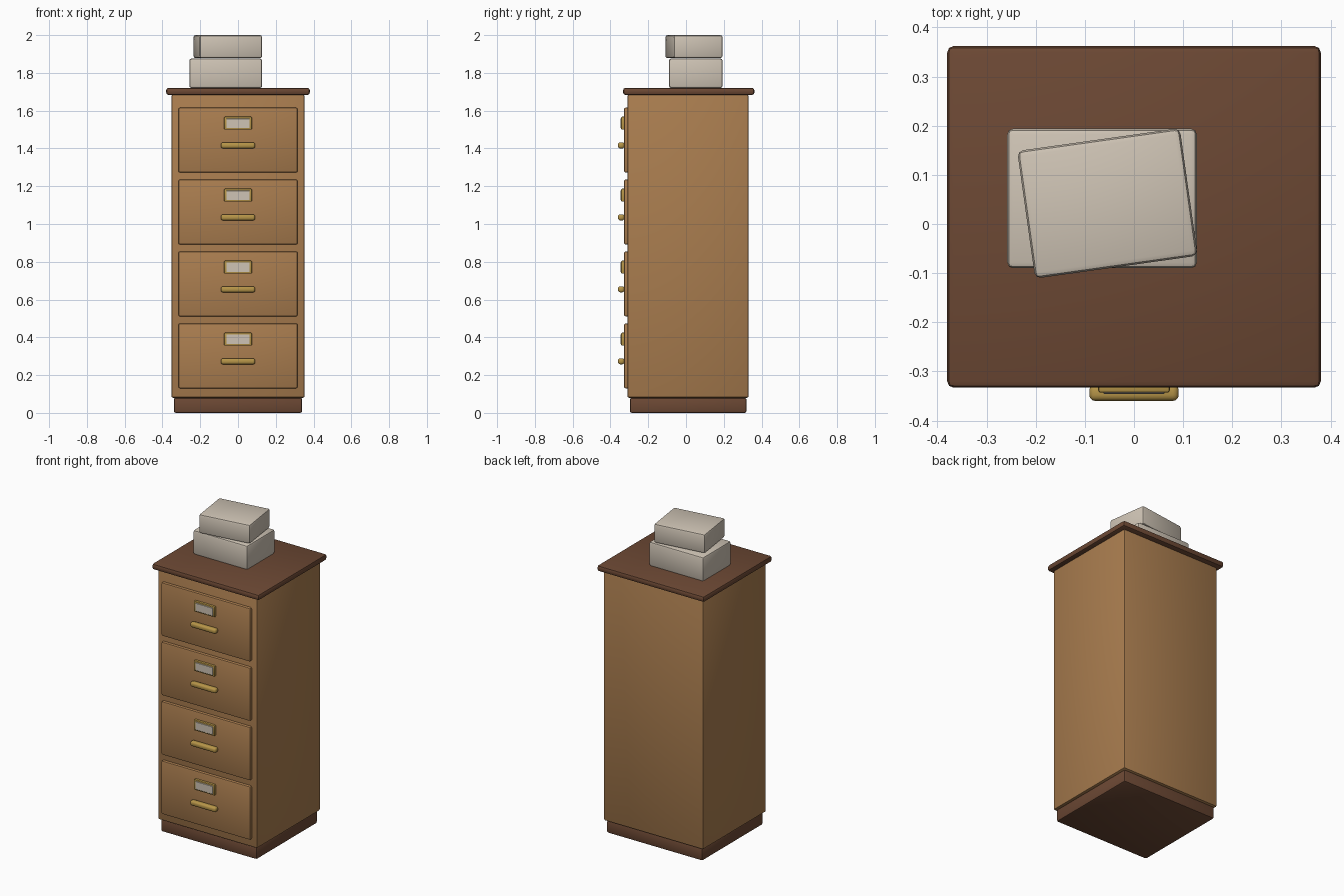
import bpy, math

if "Cube" in bpy.data.objects:
    bpy.data.objects.remove(bpy.data.objects["Cube"])

def material(name, rgb):
    m = bpy.data.materials.new(name)
    m.diffuse_color = (*rgb, 1)
    m.use_nodes = True
    m.node_tree.nodes["Principled BSDF"].inputs["Base Color"].default_value = m.diffuse_color
    return m

OAK = material("tan wood", (0.40, 0.205, 0.078))
WALNUT = material("dark brown wood", (0.15, 0.065, 0.034))
PAPER = material("off white paper", (0.62, 0.55, 0.46))
BRASS = material("brass", (0.47, 0.30, 0.065))

def box(name, x, y, z, mat, bevel=0.01, segments=2, turn=0.0):
    """Bevelled box from (min, max) pairs, turned about its own upright axis."""
    centre = [(a + b) / 2 for a, b in (x, y, z)]
    bpy.ops.mesh.primitive_cube_add(size=1, location=centre)
    ob = bpy.context.object
    ob.name = name
    ob.scale = [b - a for a, b in (x, y, z)]
    bpy.ops.object.transform_apply(location=False, rotation=False, scale=True)
    ob.rotation_euler.z = turn
    ob.data.materials.append(mat)
    if bevel:
        mod = ob.modifiers.new("bevel", 'BEVEL')
        mod.width = bevel
        mod.segments = segments
        bpy.ops.object.modifier_apply(modifier=mod.name)
    bpy.ops.object.shade_smooth_by_angle(angle=math.radians(35))
    return ob

# Carcass
box("plinth", (-0.34, 0.34), (-0.297, 0.32), (0, 0.08), WALNUT)
box("cabinet_body", (-0.353, 0.353), (-0.311, 0.332), (0.08, 1.685), OAK)
box("cabinet_top", (-0.38, 0.38), (-0.333, 0.362), (1.683, 1.721), WALNUT, 0.013)

# Four identical drawers with label holder and pull
for i in range(4):
    z = 0.13 + i * 0.381
    n = i + 1
    box(f"drawer_front_{n}", (-0.316, 0.316), (-0.329, -0.30), (z, z + 0.343), OAK, 0.009)
    box(f"label_frame_{n}", (-0.073, 0.073), (-0.343, -0.32), (z + 0.226, z + 0.295), BRASS, 0.005)
    box(f"label_card_{n}", (-0.062, 0.062), (-0.346, -0.338), (z + 0.234, z + 0.286), PAPER, 0.002, 1)
    box(f"drawer_pull_{n}", (-0.091, 0.091), (-0.360, -0.326), (z + 0.127, z + 0.159), BRASS, 0.012, 3)

# Two stacked file boxes, the upper one askew
box("lower_file_box", (-0.258, 0.128), (-0.09, 0.194), (1.72, 1.876), PAPER, 0.012)
box("upper_file_box", (-0.221, 0.113), (-0.089, 0.173), (1.878, 2.0), PAPER, 0.012,
    turn=math.radians(8))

● ● ● ● ● ● ●

Output, line for line and exactly, the records above from their first line through the one with "0.343), OAK, 0.009)", both ends included, but no pictures.

import bpy, math

if "Cube" in bpy.data.objects:
    bpy.data.objects.remove(bpy.data.objects["Cube"])

def material(name, rgb):
    m = bpy.data.materials.new(name)
    m.diffuse_color = (*rgb, 1)
    m.use_nodes = True
    m.node_tree.nodes["Principled BSDF"].inputs["Base Color"].default_value = m.diffuse_color
    return m

OAK = material("tan wood", (0.40, 0.205, 0.078))
WALNUT = material("dark brown wood", (0.15, 0.065, 0.034))
PAPER = material("off white paper", (0.62, 0.55, 0.46))
BRASS = material("brass", (0.47, 0.30, 0.065))

def box(name, x, y, z, mat, bevel=0.01, segments=2, turn=0.0):
    """Bevelled box from (min, max) pairs, turned about its own upright axis."""
    centre = [(a + b) / 2 for a, b in (x, y, z)]
    bpy.ops.mesh.primitive_cube_add(size=1, location=centre)
    ob = bpy.context.object
    ob.name = name
    ob.scale = [b - a for a, b in (x, y, z)]
    bpy.ops.object.transform_apply(location=False, rotation=False, scale=True)
    ob.rotation_euler.z = turn
    ob.data.materials.append(mat)
    if bevel:
        mod = ob.modifiers.new("bevel", 'BEVEL')
        mod.width = bevel
        mod.segments = segments
        bpy.ops.object.modifier_apply(modifier=mod.name)
    bpy.ops.object.shade_smooth_by_angle(angle=math.radians(35))
    return ob

# Carcass
box("plinth", (-0.34, 0.34), (-0.297, 0.32), (0, 0.08), WALNUT)
box("cabinet_body", (-0.353, 0.353), (-0.311, 0.332), (0.08, 1.685), OAK)
box("cabinet_top", (-0.38, 0.38), (-0.333, 0.362), (1.683, 1.721), WALNUT, 0.013)

# Four identical drawers with label holder and pull
for i in range(4):
    z = 0.13 + i * 0.381
    n = i + 1
    box(f"drawer_front_{n}", (-0.316, 0.316), (-0.329, -0.30), (z, z + 0.343), OAK, 0.009)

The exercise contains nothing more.